Before buying any supplements, check the FDA Health Fraud site to make sure your supplement is not on the FDA's health fraud list. (The FDA doesn't check the safety of all supplements, but it does provide a list of products recalled, like supplements, for reasons such as dangerous claims or ingredients.) You can also search for a list of tainted supplements on this FDA site.

Talk to your doctor before taking any supplement. Glucosamine/chondroitin may not be recommended if you have diabetes or take the blood thinner warfarin (Coumadin), for instance. Turmeric can cause some belly troubles.

Do ask about joint injections. If you have a sore, swollen knee joint and need quick relief, a cortisone (steroid) injection may be helpful. You should feel better for about three or four months. If not, injections of hyaluronic acid may be recommended. This acid is found naturally in the joint fluid. People with OA often have a lower-than-normal amount. Hyaluronic injections (also called viscosupplementation) usually last for six months to a year.

Don't be surprised if you don't feel better right away after an injection. You might feel sore for a day and may even have some swelling. Cortisone shots often ease pain fast, but it can take several weeks for the benefits of hyaluronic injections to kick in.

Do talk to your pharmacist. He or she can help you steer clear of dangerous drug interactions. Ask questions like "Can I take this cold medicine with my current prescriptions?" Tell the pharmacist about all the medicines you take. 

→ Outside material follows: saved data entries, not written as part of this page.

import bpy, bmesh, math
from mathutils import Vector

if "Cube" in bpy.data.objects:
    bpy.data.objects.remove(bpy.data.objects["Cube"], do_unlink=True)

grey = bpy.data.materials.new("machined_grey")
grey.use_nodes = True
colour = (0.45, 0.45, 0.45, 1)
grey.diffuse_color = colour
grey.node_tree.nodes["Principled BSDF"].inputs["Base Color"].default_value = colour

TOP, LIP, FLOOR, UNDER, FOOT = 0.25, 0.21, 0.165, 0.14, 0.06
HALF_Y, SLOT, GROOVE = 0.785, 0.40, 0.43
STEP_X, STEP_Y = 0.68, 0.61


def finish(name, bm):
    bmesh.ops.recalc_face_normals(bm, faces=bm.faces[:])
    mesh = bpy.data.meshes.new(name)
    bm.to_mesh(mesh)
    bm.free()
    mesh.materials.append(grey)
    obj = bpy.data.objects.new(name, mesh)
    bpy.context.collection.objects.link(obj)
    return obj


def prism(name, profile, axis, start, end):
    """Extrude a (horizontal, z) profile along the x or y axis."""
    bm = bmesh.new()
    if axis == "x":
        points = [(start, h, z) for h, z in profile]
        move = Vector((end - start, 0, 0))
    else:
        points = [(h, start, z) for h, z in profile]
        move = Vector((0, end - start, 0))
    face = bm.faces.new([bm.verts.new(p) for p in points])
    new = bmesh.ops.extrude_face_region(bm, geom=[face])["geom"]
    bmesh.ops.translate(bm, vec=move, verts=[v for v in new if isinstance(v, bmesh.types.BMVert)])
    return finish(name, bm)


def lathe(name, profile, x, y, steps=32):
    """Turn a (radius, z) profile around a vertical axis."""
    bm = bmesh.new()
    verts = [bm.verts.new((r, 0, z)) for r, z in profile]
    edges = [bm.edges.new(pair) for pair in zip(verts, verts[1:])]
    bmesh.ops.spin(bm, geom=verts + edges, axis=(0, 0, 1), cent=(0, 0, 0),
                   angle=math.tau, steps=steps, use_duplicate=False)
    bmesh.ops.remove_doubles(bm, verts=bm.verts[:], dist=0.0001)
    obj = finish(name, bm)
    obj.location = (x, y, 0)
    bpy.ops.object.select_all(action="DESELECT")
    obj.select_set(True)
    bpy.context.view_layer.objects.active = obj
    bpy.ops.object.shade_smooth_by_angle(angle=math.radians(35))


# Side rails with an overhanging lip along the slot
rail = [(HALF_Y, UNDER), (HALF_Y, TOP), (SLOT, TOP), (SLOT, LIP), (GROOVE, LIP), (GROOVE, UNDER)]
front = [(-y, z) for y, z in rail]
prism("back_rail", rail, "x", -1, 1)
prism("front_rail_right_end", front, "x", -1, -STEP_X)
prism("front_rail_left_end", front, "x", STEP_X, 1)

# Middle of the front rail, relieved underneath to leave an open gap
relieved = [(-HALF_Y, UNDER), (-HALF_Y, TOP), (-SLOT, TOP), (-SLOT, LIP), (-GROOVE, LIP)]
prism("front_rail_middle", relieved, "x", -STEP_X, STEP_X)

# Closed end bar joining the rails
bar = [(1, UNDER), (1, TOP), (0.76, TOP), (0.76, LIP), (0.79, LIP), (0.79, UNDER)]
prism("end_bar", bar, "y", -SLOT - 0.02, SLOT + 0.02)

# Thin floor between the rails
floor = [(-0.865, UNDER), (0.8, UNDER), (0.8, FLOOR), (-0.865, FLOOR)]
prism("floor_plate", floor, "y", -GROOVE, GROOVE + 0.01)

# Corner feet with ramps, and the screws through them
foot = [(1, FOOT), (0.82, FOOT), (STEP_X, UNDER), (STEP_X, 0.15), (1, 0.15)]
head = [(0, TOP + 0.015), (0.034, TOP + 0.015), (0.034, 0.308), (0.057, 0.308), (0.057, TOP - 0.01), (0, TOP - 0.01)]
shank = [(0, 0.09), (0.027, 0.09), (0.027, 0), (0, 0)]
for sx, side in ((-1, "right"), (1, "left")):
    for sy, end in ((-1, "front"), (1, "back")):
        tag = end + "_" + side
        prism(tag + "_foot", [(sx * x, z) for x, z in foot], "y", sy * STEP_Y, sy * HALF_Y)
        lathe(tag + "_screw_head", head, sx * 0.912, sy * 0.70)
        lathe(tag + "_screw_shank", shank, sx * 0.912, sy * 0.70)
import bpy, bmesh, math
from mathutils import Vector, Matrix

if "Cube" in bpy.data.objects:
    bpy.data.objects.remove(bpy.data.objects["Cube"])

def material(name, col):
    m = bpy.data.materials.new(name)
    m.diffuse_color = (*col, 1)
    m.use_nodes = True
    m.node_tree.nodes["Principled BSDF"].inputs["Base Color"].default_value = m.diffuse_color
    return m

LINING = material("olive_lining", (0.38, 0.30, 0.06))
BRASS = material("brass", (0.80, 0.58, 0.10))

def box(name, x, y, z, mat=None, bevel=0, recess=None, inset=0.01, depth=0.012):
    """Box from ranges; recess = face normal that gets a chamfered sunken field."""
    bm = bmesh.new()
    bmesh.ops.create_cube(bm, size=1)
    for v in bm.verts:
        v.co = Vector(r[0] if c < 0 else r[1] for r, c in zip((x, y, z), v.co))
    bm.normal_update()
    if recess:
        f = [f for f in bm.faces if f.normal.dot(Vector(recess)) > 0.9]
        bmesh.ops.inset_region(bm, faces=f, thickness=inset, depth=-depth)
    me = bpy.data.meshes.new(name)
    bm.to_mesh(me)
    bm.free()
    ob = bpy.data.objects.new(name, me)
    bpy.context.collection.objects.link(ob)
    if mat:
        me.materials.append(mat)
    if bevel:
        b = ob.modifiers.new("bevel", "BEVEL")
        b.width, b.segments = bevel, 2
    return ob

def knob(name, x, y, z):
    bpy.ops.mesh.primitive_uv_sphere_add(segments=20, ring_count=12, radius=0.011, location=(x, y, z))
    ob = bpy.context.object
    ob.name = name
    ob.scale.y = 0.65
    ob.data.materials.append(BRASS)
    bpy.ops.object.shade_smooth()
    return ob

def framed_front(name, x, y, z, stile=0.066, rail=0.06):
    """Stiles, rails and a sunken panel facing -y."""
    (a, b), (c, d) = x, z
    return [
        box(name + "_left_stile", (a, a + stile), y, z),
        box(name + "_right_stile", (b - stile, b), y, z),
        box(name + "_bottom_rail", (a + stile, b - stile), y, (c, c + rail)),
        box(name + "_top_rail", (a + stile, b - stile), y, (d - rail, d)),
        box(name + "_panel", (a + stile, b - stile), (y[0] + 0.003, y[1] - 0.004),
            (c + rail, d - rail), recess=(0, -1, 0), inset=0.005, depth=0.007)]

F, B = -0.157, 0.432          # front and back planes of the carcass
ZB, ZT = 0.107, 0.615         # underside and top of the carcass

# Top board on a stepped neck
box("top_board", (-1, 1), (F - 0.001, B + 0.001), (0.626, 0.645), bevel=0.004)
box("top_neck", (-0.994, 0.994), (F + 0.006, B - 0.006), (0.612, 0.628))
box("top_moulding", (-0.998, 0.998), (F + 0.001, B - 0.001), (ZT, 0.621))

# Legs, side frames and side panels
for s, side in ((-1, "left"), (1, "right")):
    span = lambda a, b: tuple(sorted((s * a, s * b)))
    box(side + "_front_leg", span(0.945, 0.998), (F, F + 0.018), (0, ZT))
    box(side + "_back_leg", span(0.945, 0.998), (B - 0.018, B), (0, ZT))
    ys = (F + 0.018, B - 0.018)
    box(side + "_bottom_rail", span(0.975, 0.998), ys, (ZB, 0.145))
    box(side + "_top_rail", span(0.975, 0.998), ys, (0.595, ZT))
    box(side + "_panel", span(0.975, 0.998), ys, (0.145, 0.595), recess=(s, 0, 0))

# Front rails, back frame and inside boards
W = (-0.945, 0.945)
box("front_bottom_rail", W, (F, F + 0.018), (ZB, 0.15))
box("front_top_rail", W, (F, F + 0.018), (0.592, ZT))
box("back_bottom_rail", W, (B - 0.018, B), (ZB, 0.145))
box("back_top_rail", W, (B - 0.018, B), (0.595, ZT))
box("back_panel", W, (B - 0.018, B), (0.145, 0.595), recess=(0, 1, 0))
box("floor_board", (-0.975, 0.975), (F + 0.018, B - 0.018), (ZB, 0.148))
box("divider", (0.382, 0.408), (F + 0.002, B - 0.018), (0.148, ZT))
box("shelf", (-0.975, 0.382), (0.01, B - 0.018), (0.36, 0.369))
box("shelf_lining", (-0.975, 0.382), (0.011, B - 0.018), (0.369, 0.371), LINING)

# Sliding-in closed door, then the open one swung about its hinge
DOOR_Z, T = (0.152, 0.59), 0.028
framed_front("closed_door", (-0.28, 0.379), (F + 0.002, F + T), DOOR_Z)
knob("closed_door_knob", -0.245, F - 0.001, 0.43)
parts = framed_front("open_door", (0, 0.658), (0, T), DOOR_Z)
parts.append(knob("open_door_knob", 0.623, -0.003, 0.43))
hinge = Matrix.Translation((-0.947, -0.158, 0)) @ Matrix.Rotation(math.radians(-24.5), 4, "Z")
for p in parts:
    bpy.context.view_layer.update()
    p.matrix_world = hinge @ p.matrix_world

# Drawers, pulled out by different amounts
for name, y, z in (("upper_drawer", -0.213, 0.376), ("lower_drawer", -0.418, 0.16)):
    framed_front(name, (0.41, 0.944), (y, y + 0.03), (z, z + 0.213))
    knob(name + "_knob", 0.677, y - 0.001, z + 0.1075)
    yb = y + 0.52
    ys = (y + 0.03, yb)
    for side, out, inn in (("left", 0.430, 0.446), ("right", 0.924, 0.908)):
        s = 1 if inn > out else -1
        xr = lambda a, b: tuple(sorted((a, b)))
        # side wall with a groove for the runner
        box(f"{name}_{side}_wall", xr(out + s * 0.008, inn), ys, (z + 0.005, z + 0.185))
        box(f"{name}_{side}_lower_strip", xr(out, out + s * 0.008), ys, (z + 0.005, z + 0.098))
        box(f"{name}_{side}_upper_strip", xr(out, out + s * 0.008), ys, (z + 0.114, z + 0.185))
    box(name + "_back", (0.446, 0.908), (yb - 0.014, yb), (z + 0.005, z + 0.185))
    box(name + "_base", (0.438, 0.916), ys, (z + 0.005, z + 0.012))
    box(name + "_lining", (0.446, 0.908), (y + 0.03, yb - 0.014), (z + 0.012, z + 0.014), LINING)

Kelli Miller is an Atlanta-based writer, editor and video producer who has been covering health and medicine for nearly 20 years. She is a winner of the American Medical Writers Association's Eric Martin Award for excellence in medical reporting.